There are a number of resources in Oxford providing information and support for students worried about eating disorders. Certain services will need you to speak with a GP or counsellor and be referred by them, others you can approach directly.
Your GP or college nurse is the best place to begin, since they will have access to your medical records and you can get an appointment quickly. Many GPs will have emergency appointments so if you feel you need to speak with someone urgently, ask for an emergency time slot. They may refer you to a counsellor, or direct you toward a support group.
Your college welfare officers are available if you do not wish to contact medical services or the Counselling Service. Anyone you initially approach should refer you to the most appropriate type of care.
If you are concerned, you may wish to consider speaking to an Advisor at the Student Advice Service.

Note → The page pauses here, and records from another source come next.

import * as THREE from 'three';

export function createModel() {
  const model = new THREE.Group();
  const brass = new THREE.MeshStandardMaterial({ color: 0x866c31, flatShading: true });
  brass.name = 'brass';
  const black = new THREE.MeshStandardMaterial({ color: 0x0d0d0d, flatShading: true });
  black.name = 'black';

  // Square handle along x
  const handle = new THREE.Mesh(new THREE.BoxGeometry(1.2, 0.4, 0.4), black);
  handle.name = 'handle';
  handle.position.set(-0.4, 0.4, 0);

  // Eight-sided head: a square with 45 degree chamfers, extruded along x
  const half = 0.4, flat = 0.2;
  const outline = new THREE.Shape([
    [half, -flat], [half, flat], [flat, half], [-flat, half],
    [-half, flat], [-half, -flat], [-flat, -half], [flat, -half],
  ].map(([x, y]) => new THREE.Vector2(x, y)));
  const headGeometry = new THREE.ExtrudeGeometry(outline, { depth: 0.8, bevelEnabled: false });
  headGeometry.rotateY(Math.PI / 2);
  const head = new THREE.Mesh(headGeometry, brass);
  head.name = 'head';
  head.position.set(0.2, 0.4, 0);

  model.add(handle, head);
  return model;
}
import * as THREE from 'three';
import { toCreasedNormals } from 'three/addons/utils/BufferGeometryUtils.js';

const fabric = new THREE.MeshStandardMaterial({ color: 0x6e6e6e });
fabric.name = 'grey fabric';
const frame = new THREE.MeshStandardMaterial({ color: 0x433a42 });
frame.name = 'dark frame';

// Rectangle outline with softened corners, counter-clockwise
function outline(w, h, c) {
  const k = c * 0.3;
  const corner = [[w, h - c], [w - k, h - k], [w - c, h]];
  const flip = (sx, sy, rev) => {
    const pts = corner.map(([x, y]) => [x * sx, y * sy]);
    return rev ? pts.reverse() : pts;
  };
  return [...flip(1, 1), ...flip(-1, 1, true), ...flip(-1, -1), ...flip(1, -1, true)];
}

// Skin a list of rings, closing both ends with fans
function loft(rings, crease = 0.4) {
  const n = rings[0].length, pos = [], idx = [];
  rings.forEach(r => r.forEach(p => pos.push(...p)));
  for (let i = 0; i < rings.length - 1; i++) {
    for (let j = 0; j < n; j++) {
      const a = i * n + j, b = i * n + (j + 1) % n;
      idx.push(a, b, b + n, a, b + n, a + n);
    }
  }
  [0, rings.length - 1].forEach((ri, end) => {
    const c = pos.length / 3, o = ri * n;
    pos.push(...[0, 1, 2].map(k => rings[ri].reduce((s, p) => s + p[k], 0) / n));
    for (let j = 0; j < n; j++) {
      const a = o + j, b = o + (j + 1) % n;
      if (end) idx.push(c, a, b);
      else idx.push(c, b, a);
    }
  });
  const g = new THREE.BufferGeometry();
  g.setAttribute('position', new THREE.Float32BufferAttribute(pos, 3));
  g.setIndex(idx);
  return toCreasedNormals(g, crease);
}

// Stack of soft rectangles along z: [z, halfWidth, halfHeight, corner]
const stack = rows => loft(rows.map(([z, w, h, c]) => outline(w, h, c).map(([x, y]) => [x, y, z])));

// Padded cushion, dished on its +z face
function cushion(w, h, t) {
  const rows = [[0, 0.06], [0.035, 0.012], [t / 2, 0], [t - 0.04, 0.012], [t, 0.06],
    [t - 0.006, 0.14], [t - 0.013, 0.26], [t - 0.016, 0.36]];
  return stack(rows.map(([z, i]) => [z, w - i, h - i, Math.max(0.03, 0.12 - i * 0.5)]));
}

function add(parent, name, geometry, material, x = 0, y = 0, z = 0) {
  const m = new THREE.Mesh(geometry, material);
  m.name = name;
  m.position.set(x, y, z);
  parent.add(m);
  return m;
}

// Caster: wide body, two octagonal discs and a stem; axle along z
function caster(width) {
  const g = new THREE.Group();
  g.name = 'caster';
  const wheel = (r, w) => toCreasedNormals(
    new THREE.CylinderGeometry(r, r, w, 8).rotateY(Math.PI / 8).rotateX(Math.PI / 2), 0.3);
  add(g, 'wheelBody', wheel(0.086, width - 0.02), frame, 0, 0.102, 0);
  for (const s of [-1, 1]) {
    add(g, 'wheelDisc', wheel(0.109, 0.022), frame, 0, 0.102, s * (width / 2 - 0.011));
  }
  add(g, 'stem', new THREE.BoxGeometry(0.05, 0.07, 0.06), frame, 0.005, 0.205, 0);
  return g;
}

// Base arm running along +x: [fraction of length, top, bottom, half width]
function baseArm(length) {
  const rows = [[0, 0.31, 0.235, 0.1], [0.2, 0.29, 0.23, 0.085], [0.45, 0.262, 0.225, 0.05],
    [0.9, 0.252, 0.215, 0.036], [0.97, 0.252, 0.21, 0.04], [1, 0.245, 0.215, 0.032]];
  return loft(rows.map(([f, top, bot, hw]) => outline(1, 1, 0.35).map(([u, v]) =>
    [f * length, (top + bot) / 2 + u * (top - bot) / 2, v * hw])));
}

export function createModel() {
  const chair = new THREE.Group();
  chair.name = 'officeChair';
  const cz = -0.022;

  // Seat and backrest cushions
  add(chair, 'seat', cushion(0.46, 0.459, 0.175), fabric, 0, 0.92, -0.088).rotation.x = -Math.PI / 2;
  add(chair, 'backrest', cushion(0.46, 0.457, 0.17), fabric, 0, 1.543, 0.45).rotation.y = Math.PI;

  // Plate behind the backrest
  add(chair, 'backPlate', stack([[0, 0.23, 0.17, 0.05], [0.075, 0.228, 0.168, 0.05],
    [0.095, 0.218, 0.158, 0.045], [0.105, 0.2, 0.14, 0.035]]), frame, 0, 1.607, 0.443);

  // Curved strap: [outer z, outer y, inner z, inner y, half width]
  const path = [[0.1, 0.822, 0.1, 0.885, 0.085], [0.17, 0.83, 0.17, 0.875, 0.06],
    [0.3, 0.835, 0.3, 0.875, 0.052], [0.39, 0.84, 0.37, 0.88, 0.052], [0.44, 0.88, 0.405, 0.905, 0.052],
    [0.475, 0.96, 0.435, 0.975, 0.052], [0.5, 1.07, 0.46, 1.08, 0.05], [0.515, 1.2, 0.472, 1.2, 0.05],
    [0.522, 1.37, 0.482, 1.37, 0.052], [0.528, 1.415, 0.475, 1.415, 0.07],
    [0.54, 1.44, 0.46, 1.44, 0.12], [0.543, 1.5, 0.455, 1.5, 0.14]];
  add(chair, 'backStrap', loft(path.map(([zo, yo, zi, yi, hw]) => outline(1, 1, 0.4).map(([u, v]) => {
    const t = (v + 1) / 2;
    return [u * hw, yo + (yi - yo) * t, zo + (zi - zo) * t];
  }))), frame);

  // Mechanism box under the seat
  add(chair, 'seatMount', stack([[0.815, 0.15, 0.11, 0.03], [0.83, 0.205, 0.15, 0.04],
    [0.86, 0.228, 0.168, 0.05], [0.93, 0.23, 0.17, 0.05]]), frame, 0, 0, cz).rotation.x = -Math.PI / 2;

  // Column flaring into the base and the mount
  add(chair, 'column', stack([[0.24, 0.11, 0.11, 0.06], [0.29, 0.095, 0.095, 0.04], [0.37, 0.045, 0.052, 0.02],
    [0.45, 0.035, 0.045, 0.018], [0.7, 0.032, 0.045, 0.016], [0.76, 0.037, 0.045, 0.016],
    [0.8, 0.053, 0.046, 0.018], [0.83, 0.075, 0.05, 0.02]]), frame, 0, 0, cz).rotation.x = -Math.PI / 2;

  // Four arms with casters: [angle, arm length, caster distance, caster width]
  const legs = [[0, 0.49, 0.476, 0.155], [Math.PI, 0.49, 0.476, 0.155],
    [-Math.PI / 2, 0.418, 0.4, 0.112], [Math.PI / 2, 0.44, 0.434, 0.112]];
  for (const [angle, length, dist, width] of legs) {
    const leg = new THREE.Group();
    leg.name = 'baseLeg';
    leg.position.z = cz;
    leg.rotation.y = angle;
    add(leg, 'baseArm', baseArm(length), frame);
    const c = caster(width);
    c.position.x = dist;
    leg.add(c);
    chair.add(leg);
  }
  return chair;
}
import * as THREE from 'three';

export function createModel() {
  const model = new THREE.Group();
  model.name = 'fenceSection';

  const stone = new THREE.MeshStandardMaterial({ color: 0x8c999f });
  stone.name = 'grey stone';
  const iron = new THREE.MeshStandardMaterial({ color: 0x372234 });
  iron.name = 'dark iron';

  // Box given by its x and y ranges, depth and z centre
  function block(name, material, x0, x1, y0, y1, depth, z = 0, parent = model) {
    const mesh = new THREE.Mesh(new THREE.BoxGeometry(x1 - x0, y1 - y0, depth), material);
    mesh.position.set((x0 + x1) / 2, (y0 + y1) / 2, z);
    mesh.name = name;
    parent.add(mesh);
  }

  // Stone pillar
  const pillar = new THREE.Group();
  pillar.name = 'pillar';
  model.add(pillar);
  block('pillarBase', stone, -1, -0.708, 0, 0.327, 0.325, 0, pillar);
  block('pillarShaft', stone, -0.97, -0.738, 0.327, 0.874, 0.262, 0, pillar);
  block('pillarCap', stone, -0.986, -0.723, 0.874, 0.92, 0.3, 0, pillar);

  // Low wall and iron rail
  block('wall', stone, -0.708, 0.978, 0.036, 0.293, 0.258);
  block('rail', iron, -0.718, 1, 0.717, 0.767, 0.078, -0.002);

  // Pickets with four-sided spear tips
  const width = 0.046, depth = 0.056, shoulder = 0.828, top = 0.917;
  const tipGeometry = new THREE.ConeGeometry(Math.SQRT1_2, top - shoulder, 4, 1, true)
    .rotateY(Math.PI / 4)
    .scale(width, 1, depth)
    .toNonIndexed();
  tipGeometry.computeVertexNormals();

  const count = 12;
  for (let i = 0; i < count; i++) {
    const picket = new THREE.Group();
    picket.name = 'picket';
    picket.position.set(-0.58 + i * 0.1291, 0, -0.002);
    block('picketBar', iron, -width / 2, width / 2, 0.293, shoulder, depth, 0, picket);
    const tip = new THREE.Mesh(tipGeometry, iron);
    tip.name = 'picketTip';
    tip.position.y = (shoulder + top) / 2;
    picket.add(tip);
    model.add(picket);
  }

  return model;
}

- The University Counselling Service can arrange appointments and see students generally within ten working days.
- Nightline is an independent student-run listening service that provides support and information for students from 20.00 to 08.00 from 0th week to 9th week. It is a confidential service through the telephone.
- Student Peer Supporters are undergraduates and graduates selected and trained by the University, who are available to listen about any concerns you may have. Call 01865 270270.
- Enough! is part of Student-Run Self Help (SRSH) and is a self-help group providing support for students with eating disorders. The group meets every Thursday from 19.30-21.30 during term time, and a small team of trained volunteers run the meeting. For more information, please visit the SRSH website or email. All emails are confidential.
The Student Advice Service is the only free, independent and confidential advice, information and advocacy service exclusively available to Oxford University Students.
The Vice President Welfare and Equal Opportunities is available to speak with anyone wanting to campaign in college on issues connected with eating disorders.
National Help Organisations